> [Exercise goal]: The sole answer should be the number of lines in the material below that hold "half".
----------
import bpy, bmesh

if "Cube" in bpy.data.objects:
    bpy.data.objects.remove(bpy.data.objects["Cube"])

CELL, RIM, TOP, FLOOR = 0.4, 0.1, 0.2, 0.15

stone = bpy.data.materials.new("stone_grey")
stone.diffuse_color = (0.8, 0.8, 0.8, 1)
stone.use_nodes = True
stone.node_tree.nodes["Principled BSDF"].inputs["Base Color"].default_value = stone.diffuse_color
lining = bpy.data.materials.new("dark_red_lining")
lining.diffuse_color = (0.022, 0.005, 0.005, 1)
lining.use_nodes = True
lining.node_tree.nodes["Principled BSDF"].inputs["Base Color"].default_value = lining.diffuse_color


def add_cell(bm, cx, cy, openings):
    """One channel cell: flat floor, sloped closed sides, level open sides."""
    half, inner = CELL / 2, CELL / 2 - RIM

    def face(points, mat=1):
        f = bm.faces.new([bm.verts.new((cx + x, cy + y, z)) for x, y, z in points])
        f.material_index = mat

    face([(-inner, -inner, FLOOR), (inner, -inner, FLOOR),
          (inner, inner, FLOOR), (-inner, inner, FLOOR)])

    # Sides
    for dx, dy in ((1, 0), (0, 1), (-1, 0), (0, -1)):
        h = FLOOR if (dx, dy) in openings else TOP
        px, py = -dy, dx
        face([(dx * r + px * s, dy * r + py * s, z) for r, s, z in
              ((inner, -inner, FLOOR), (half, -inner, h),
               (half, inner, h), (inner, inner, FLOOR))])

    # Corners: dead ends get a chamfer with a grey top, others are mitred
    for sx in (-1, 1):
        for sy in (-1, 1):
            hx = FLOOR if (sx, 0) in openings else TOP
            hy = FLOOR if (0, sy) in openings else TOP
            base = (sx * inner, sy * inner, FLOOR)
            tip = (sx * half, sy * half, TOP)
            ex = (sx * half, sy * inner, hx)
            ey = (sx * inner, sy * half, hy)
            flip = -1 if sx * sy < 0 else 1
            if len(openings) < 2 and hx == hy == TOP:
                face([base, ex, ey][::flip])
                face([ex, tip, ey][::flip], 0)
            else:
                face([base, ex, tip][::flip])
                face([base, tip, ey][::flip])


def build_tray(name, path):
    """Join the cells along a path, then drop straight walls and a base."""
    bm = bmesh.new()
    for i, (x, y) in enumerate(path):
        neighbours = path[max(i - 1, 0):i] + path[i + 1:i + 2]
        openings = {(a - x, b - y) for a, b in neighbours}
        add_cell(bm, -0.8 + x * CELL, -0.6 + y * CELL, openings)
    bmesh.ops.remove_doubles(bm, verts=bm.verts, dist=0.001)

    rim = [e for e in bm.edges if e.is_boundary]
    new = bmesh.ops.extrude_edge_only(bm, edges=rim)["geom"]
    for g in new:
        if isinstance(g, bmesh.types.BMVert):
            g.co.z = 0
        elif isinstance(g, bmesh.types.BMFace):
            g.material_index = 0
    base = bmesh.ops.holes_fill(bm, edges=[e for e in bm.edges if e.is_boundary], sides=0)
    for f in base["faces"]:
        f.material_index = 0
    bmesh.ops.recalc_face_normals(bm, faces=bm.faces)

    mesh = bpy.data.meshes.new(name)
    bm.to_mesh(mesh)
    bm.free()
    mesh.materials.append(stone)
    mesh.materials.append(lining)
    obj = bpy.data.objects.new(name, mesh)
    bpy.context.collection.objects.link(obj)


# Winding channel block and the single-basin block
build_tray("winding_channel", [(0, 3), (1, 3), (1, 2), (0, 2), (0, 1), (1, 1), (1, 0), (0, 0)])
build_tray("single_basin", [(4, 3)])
----------
> [Task solution]: 6